Open Access
"... On the interchannel interference in digital communication systems, its impulsive nature, and its mitigation Alexei V Nikitin 1,2 A strong digital communication transmitter located in close physical proximity to a receiver of a weak signal can noticeably interfere with the latter even when the respec ..."
Abstract
 Add to MetaCart

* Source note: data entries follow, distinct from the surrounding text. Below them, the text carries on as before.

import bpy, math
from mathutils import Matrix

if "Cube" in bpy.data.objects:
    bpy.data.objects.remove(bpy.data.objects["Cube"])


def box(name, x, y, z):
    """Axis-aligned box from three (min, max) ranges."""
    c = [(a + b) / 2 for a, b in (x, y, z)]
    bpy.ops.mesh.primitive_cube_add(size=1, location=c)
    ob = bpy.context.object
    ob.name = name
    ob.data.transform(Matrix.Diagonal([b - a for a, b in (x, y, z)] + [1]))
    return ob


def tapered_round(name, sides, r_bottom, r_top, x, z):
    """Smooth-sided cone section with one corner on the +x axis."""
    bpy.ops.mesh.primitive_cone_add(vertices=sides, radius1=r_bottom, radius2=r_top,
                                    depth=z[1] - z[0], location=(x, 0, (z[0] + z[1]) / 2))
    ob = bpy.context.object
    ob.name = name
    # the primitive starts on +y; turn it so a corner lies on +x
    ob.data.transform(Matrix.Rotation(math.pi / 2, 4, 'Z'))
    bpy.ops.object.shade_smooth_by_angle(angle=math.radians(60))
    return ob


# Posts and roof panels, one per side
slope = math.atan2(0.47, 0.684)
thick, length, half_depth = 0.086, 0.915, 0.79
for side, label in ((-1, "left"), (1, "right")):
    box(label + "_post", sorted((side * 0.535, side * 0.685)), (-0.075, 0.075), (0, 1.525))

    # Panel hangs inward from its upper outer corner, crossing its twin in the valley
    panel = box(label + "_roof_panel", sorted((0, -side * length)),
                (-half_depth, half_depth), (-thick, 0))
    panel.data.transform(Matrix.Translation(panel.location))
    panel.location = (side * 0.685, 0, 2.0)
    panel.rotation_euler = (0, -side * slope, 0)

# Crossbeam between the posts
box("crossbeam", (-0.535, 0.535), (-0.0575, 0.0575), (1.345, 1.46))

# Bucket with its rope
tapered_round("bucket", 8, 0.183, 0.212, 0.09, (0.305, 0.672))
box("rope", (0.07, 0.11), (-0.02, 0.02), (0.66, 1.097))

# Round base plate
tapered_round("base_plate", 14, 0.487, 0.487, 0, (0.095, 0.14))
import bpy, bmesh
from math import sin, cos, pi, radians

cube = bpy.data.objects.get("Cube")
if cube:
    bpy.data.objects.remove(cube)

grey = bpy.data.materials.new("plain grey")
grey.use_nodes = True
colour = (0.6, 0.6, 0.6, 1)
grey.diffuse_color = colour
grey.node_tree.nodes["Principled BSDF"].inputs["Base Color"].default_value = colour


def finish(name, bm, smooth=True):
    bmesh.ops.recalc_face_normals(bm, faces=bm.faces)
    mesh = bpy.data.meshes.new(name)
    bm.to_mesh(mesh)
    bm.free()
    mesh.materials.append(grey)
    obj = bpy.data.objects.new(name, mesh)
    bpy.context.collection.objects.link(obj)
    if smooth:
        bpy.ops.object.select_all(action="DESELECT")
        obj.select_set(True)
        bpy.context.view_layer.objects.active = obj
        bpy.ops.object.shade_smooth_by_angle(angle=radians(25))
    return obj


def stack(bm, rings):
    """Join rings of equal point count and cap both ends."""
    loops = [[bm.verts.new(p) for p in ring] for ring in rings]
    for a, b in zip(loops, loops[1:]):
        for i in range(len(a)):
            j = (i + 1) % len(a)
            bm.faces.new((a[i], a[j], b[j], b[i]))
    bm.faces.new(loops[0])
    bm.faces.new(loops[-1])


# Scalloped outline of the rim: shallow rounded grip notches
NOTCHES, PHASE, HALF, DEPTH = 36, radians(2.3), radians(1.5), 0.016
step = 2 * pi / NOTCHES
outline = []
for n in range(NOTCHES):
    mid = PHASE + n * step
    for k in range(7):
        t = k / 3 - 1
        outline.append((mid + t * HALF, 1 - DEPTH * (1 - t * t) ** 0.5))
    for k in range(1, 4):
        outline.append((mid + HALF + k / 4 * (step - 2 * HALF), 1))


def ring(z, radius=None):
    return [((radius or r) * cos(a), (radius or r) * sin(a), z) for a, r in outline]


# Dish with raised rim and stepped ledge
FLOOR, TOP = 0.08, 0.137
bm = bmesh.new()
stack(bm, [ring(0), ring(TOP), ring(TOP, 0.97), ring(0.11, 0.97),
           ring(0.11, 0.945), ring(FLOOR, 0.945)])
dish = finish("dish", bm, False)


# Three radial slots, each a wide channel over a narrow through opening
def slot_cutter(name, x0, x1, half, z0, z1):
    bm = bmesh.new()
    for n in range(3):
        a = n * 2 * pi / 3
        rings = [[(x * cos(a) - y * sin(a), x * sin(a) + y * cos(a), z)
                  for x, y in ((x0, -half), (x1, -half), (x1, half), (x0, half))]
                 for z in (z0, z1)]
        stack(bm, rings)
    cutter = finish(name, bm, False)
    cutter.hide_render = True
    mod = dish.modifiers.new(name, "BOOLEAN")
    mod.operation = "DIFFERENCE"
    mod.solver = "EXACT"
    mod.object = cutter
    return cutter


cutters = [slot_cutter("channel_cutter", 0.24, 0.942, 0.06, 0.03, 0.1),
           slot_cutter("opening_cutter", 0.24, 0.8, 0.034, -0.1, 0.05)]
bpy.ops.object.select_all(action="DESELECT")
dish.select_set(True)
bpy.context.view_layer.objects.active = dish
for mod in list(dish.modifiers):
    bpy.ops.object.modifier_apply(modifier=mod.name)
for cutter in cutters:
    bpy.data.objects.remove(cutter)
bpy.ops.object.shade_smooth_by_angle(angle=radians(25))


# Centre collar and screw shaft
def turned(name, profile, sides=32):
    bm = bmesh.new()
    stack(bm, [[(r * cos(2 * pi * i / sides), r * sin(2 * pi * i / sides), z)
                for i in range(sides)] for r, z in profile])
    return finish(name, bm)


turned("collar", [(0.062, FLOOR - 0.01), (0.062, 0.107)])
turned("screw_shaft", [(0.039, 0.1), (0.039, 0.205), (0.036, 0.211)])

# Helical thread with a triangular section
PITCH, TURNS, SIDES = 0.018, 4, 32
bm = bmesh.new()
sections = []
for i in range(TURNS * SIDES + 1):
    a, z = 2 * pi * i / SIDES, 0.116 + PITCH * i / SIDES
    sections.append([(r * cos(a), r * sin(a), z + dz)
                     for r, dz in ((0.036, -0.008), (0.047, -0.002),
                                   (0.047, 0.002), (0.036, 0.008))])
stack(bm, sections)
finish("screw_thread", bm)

On the interchannel interference in digital communication systems, its impulsive nature, and its mitigation Alexei V Nikitin 1,2 A strong digital communication transmitter located in close physical proximity to a receiver of a weak signal can noticeably interfere with the latter even when the respective channels are tens or hundreds of megahertz apart. When time domain observations are made in the signal chain of the receiver between the first mixer and the baseband, this interference is likely to appear impulsive. Understanding the mechanism of this interference is important for its effective mitigation. In this article, we show that impulsiveness, or a high degree of peakedness, of interchannel interference in communication systems results from the nonsmooth nature of any physically realizable modulation scheme for transmission of a digital (discontinuous) message. Even modulation schemes designed to be ‘smooth’, e.g., continuousphase modulation, are, in fact, not smooth because their higher order time derivatives still contain discontinuities. When observed by an outofband receiver, the transmissions from these discontinuities may appear as strong transients with the peak power noticeably exceeding the average power, and the received signal will have a high degree of peakedness. This impulsive nature of the interference provides an opportunity to reduce its power by nonlinear filtering, thus improving quality of the receiver channel.